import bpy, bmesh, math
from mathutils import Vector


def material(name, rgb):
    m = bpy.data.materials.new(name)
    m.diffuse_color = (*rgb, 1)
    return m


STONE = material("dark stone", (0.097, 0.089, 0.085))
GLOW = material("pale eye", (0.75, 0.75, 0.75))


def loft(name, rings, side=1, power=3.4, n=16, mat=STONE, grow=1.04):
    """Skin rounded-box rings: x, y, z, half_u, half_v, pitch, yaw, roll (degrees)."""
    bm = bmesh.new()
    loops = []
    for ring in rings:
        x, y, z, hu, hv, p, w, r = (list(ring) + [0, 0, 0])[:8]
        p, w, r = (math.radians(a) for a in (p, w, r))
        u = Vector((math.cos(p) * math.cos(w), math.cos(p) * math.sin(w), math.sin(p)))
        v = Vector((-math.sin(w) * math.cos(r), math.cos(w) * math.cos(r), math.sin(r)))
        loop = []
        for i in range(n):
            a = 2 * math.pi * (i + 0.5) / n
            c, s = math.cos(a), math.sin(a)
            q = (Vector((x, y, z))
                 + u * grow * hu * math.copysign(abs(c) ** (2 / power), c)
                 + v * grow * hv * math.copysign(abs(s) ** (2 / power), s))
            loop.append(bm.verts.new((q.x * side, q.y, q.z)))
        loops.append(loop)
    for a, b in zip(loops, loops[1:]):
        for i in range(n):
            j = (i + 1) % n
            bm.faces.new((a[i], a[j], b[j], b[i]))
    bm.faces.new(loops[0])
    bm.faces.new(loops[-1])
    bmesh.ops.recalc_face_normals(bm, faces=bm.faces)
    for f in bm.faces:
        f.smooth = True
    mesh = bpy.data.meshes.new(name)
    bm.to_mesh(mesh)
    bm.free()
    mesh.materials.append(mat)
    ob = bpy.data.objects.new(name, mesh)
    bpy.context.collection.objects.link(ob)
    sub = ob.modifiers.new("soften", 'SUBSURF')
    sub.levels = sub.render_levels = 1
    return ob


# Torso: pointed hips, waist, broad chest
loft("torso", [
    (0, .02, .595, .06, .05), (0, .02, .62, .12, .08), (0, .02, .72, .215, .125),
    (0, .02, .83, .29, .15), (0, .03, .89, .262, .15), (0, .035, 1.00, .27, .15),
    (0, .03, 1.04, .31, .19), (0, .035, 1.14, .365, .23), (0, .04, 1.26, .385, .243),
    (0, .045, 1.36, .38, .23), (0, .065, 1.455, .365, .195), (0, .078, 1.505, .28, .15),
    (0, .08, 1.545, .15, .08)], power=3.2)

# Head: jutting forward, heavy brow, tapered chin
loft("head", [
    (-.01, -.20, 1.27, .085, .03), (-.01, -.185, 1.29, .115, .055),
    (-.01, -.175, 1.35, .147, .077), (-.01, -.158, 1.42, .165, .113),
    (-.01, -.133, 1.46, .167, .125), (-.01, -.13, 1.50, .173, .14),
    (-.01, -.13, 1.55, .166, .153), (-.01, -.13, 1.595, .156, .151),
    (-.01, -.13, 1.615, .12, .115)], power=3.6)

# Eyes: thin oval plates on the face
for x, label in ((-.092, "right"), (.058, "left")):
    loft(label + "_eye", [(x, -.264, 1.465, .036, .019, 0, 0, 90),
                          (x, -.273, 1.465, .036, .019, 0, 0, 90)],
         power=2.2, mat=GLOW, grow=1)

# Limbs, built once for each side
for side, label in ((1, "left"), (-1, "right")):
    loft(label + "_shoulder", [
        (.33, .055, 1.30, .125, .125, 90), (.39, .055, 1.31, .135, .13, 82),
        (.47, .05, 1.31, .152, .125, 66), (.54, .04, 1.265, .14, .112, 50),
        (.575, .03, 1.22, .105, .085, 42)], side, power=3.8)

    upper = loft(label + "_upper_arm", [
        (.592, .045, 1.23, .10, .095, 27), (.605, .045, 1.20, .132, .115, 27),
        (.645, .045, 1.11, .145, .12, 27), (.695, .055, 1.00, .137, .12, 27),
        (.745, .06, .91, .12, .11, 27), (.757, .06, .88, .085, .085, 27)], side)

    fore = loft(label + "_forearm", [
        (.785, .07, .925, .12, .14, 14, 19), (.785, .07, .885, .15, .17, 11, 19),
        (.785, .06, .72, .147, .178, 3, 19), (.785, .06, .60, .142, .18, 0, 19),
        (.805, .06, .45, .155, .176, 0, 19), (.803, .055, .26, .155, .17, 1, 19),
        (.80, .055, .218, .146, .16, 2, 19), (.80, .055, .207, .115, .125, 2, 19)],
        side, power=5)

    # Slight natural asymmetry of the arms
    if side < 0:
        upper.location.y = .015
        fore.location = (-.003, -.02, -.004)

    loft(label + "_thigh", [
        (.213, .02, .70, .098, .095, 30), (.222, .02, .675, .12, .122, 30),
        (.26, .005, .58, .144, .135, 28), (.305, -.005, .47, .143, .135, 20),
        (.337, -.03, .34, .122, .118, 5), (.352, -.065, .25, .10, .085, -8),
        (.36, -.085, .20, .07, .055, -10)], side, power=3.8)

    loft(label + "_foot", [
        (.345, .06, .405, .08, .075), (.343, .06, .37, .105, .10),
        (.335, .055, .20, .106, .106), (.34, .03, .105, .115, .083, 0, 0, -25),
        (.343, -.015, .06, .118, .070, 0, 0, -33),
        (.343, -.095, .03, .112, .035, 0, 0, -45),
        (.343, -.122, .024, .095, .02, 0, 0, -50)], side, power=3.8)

__________

Would you output every entry exactly as it was written?

ANSWER SPACE |
import bpy, bmesh, math
from mathutils import Vector


def material(name, rgb):
    m = bpy.data.materials.new(name)
    m.diffuse_color = (*rgb, 1)
    return m


STONE = material("dark stone", (0.097, 0.089, 0.085))
GLOW = material("pale eye", (0.75, 0.75, 0.75))


def loft(name, rings, side=1, power=3.4, n=16, mat=STONE, grow=1.04):
    """Skin rounded-box rings: x, y, z, half_u, half_v, pitch, yaw, roll (degrees)."""
    bm = bmesh.new()
    loops = []
    for ring in rings:
        x, y, z, hu, hv, p, w, r = (list(ring) + [0, 0, 0])[:8]
        p, w, r = (math.radians(a) for a in (p, w, r))
        u = Vector((math.cos(p) * math.cos(w), math.cos(p) * math.sin(w), math.sin(p)))
        v = Vector((-math.sin(w) * math.cos(r), math.cos(w) * math.cos(r), math.sin(r)))
        loop = []
        for i in range(n):
            a = 2 * math.pi * (i + 0.5) / n
            c, s = math.cos(a), math.sin(a)
            q = (Vector((x, y, z))
                 + u * grow * hu * math.copysign(abs(c) ** (2 / power), c)
                 + v * grow * hv * math.copysign(abs(s) ** (2 / power), s))
            loop.append(bm.verts.new((q.x * side, q.y, q.z)))
        loops.append(loop)
    for a, b in zip(loops, loops[1:]):
        for i in range(n):
            j = (i + 1) % n
            bm.faces.new((a[i], a[j], b[j], b[i]))
    bm.faces.new(loops[0])
    bm.faces.new(loops[-1])
    bmesh.ops.recalc_face_normals(bm, faces=bm.faces)
    for f in bm.faces:
        f.smooth = True
    mesh = bpy.data.meshes.new(name)
    bm.to_mesh(mesh)
    bm.free()
    mesh.materials.append(mat)
    ob = bpy.data.objects.new(name, mesh)
    bpy.context.collection.objects.link(ob)
    sub = ob.modifiers.new("soften", 'SUBSURF')
    sub.levels = sub.render_levels = 1
    return ob


# Torso: pointed hips, waist, broad chest
loft("torso", [
    (0, .02, .595, .06, .05), (0, .02, .62, .12, .08), (0, .02, .72, .215, .125),
    (0, .02, .83, .29, .15), (0, .03, .89, .262, .15), (0, .035, 1.00, .27, .15),
    (0, .03, 1.04, .31, .19), (0, .035, 1.14, .365, .23), (0, .04, 1.26, .385, .243),
    (0, .045, 1.36, .38, .23), (0, .065, 1.455, .365, .195), (0, .078, 1.505, .28, .15),
    (0, .08, 1.545, .15, .08)], power=3.2)

# Head: jutting forward, heavy brow, tapered chin
loft("head", [
    (-.01, -.20, 1.27, .085, .03), (-.01, -.185, 1.29, .115, .055),
    (-.01, -.175, 1.35, .147, .077), (-.01, -.158, 1.42, .165, .113),
    (-.01, -.133, 1.46, .167, .125), (-.01, -.13, 1.50, .173, .14),
    (-.01, -.13, 1.55, .166, .153), (-.01, -.13, 1.595, .156, .151),
    (-.01, -.13, 1.615, .12, .115)], power=3.6)

# Eyes: thin oval plates on the face
for x, label in ((-.092, "right"), (.058, "left")):
    loft(label + "_eye", [(x, -.264, 1.465, .036, .019, 0, 0, 90),
                          (x, -.273, 1.465, .036, .019, 0, 0, 90)],
         power=2.2, mat=GLOW, grow=1)

# Limbs, built once for each side
for side, label in ((1, "left"), (-1, "right")):
    loft(label + "_shoulder", [
        (.33, .055, 1.30, .125, .125, 90), (.39, .055, 1.31, .135, .13, 82),
        (.47, .05, 1.31, .152, .125, 66), (.54, .04, 1.265, .14, .112, 50),
        (.575, .03, 1.22, .105, .085, 42)], side, power=3.8)

    upper = loft(label + "_upper_arm", [
        (.592, .045, 1.23, .10, .095, 27), (.605, .045, 1.20, .132, .115, 27),
        (.645, .045, 1.11, .145, .12, 27), (.695, .055, 1.00, .137, .12, 27),
        (.745, .06, .91, .12, .11, 27), (.757, .06, .88, .085, .085, 27)], side)

    fore = loft(label + "_forearm", [
        (.785, .07, .925, .12, .14, 14, 19), (.785, .07, .885, .15, .17, 11, 19),
        (.785, .06, .72, .147, .178, 3, 19), (.785, .06, .60, .142, .18, 0, 19),
        (.805, .06, .45, .155, .176, 0, 19), (.803, .055, .26, .155, .17, 1, 19),
        (.80, .055, .218, .146, .16, 2, 19), (.80, .055, .207, .115, .125, 2, 19)],
        side, power=5)

    # Slight natural asymmetry of the arms
    if side < 0:
        upper.location.y = .015
        fore.location = (-.003, -.02, -.004)

    loft(label + "_thigh", [
        (.213, .02, .70, .098, .095, 30), (.222, .02, .675, .12, .122, 30),
        (.26, .005, .58, .144, .135, 28), (.305, -.005, .47, .143, .135, 20),
        (.337, -.03, .34, .122, .118, 5), (.352, -.065, .25, .10, .085, -8),
        (.36, -.085, .20, .07, .055, -10)], side, power=3.8)

    loft(label + "_foot", [
        (.345, .06, .405, .08, .075), (.343, .06, .37, .105, .10),
        (.335, .055, .20, .106, .106), (.34, .03, .105, .115, .083, 0, 0, -25),
        (.343, -.015, .06, .118, .070, 0, 0, -33),
        (.343, -.095, .03, .112, .035, 0, 0, -45),
        (.343, -.122, .024, .095, .02, 0, 0, -50)], side, power=3.8)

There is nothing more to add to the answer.